National government being such a mess, in spite of best intentions at the top, I will write policy papers.  They have usually been short interventions, as no one has shown a willingness to pay me for these.  A few full-length, bluntly worded papers are needed on certain topic, along with the usual fare.

In the dawns after the election I feel rested, but this should not  be a resting year.

See also

Books

Governing locally and its frustrations

Our tiring system of local councils was created in a political accident. Lord Salisbury wished to replace the Metropolitan Board of Works with an elected body like a giant municipal council, but had a minority in the Commons, and the Liberal Unionists would only support him only if he would erect elected councils across the whole country, from Cornwall to Zetland, which was done in 1888-9. They had other ideas to push too – the district councils that followed, just to ensure there is no escape from politics.

The system which preceded this revolution is perhaps better looked at in a separate article, but placed local administration in the hands of justices of the peace. These magistrates when sitting spent most of their time dealing with malefactors, and the rest on roads and bridges, policing and anything that had not been handed to public health boards, poor law unions and so forth. By all accounts, separating government from law enforcement was a tangled task and magistrates still sat as councillors and vice versa often in the same building. The system had been creaking and starting to break for decades so Salisbury’s accident had to happen at some point in some way.

It was not the first time the national government has tried to reform local government and found it created a monster. Hobbes recounts a reform by Cromwell:

The Protector, being frustrated of his hope of money at Santo Domingo, resolved to take from the royalists the tenth part yearly of their estates. And to this end chiefly, he divided England into eleven major-generalships, with commission to every major-general to make a roll of the names of all suspected persons of the King’s party, and to receive the tenth part of their estates within his precinct; as also to take caution from them not to act against the state, and to reveal all plots that should come to their knowledge; and to make them engage the like for their servants. They had commission also to forbid horse-races and concourse of people, and to receive and account for this decimation.

… Between the beginning of this year and the day of the Parliament’s sitting, which was September 17, these major-generals, resided in several provinces, behaving themselves most tyrannically. Amongst other of their tyrannies was the awing of elections, and making themselves and whom they pleased to be returned members for the Parliament; which was also thought a part of Cromwell’s design in their constitution.

– Thomas Hobbes: Behemoth

You can almost feel Cromwell’s frustration at lack of control. It is the eternal tension between needing to give power to local bodies, and then being annoyed that they are not your clones, and keep they making their own decisions. Legislation even today goes in a yo-yo between praising localism and then cursing and stopping it. The major-generals have not been called back, to ensure puritan rule, but Whitehall is pretty effective at the same job  nevertheless.

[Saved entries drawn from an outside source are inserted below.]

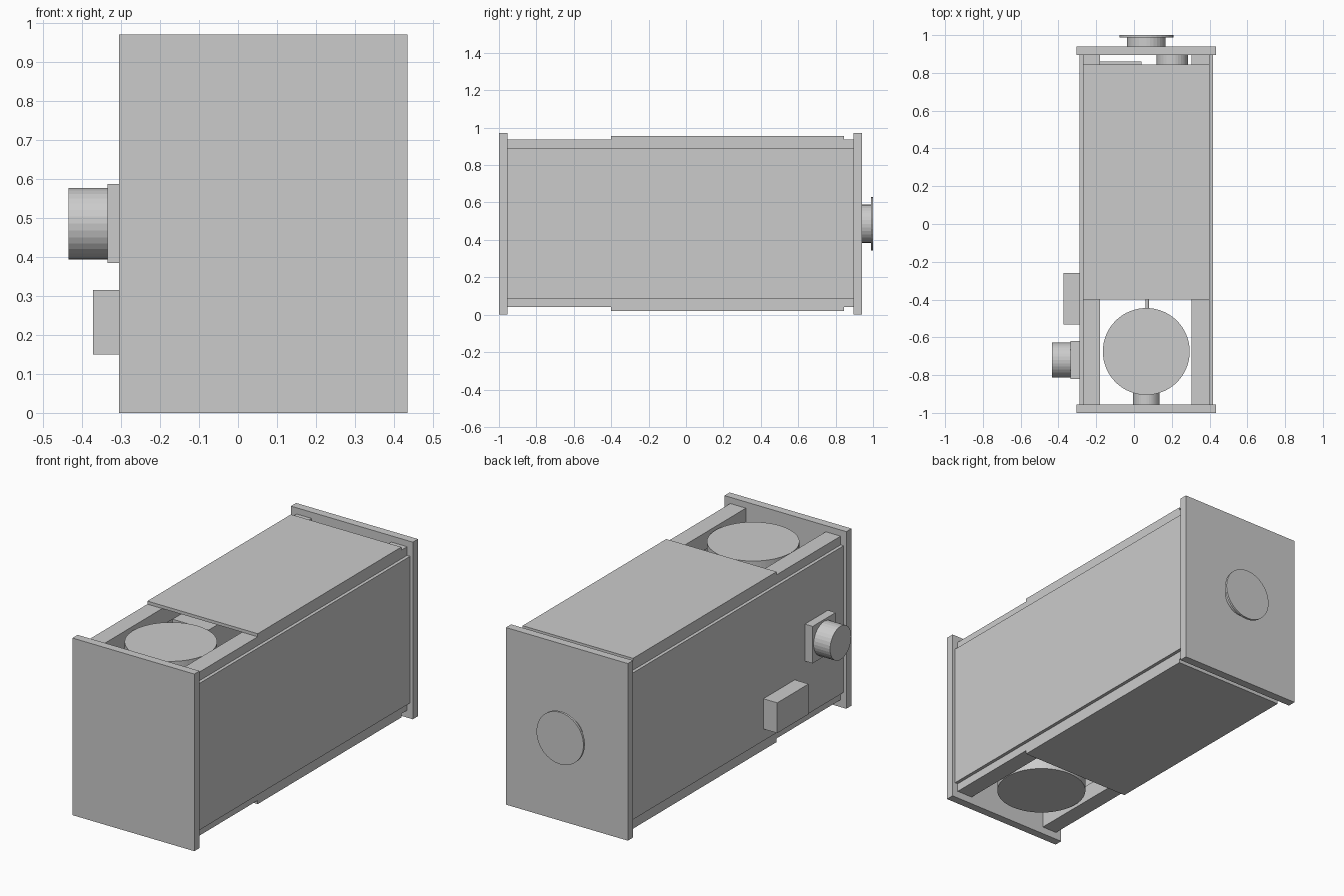
import bpy, bmesh
from mathutils import Matrix, Vector

if "Cube" in bpy.data.objects:
    bpy.data.objects.remove(bpy.data.objects["Cube"])


def finish(name, bm):
    mesh = bpy.data.meshes.new(name)
    bm.to_mesh(mesh)
    bm.free()
    ob = bpy.data.objects.new(name, mesh)
    bpy.context.collection.objects.link(ob)
    return ob


def box(name, x, y, z):
    """Box from (min, max) ranges."""
    bm = bmesh.new()
    bmesh.ops.create_cube(bm, size=1)
    for v in bm.verts:
        v.co = Vector([(r[0] + r[1]) / 2 + c * (r[1] - r[0])
                       for r, c in zip((x, y, z), v.co)])
    return finish(name, bm)


def cylinder(name, start, end, radius, sides=32):
    """Capped cylinder between two points."""
    a, b = Vector(start), Vector(end)
    turn = (b - a).to_track_quat('Z', 'Y').to_matrix().to_4x4()
    bm = bmesh.new()
    bmesh.ops.create_cone(bm, cap_ends=True, segments=sides, radius1=radius,
                          radius2=radius, depth=(b - a).length,
                          matrix=Matrix.Translation((a + b) / 2) @ turn)
    return finish(name, bm)


MID_X, MID_Z = 0.065, 0.486
HEIGHT = 0.972

# End plates
for name, y in (("front_plate", (-1, -0.955)), ("back_plate", (0.895, 0.94))):
    box(name, (-0.305, 0.435), y, (0, HEIGHT))

# Long corner beams and side panels
for side, beam_x, panel_x in (("left", (-0.27, -0.18), (-0.288, -0.27)),
                              ("right", (0.305, 0.40), (0.40, 0.418))):
    for level, z in (("lower", (0.04, 0.132)), ("upper", (0.845, 0.938))):
        box(f"{level}_{side}_beam", beam_x, (-0.955, 0.895), z)
    box(f"{side}_panel", panel_x, (-0.955, 0.895), (0.085, 0.89))

# Top and bottom covers
for name, z in (("bottom_cover", (0.02, 0.04)), ("top_cover", (0.938, 0.955))):
    box(name, (-0.27, 0.40), (-0.40, 0.845), z)

# Upright drum with its front mount and rear pin
cylinder("drum", (MID_X, -0.675, 0.045), (MID_X, -0.675, 0.926), 0.23, 64)
cylinder("drum_mount", (MID_X, -0.955, MID_Z), (MID_X, -0.80, MID_Z), 0.07)
cylinder("drum_pin", (0.07, -0.47, MID_Z), (0.07, -0.30, MID_Z), 0.01, 16)

# Internal equipment under the covers
box("inner_case", (-0.18, 0.04), (-0.31, 0.86), (0.132, 0.845))
cylinder("inner_motor", (0.2025, 0.30, MID_Z), (0.2025, 0.895, MID_Z), 0.0825)

# Rear neck and flange
cylinder("rear_neck", (MID_X, 0.94, MID_Z), (MID_X, 0.988, MID_Z), 0.102)
cylinder("rear_flange", (MID_X, 0.988, MID_Z), (MID_X, 1.0, MID_Z), 0.143)

# Left side knob and small housing
box("knob_base", (-0.335, -0.288), (-0.82, -0.62), (0.385, 0.588))
cylinder("knob", (-0.335, -0.72, MID_Z), (-0.435, -0.72, MID_Z), 0.092)
box("side_housing", (-0.372, -0.288), (-0.532, -0.26), (0.15, 0.316))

(The next ruler who tried to muzzle local magistrates was James II in 1688, and that was a move against established local power which saw him driven from the throne.)

The modern system is a frustration to central bureaucrats, but I think that is the point.

Voters may thinks Whitehall’s inner Cromwell is right to try to abolish councils wherever it can, as the constant elections are a bore. The weary electorate may wish the old system of unelected magistrates had continued. It  would make for unresponsive, distant administration with little care for the interests of those they are meant to serve, but it would mean we are no bothered by village politicians hammering on our doors. Those trudging endless streets with leaflets and a forced smile may agree.  In the cold as it is getting dark and yet another letterbox is hidden behind a bush or jammed, know that the Liberal Unionists are to blame.

See also

Books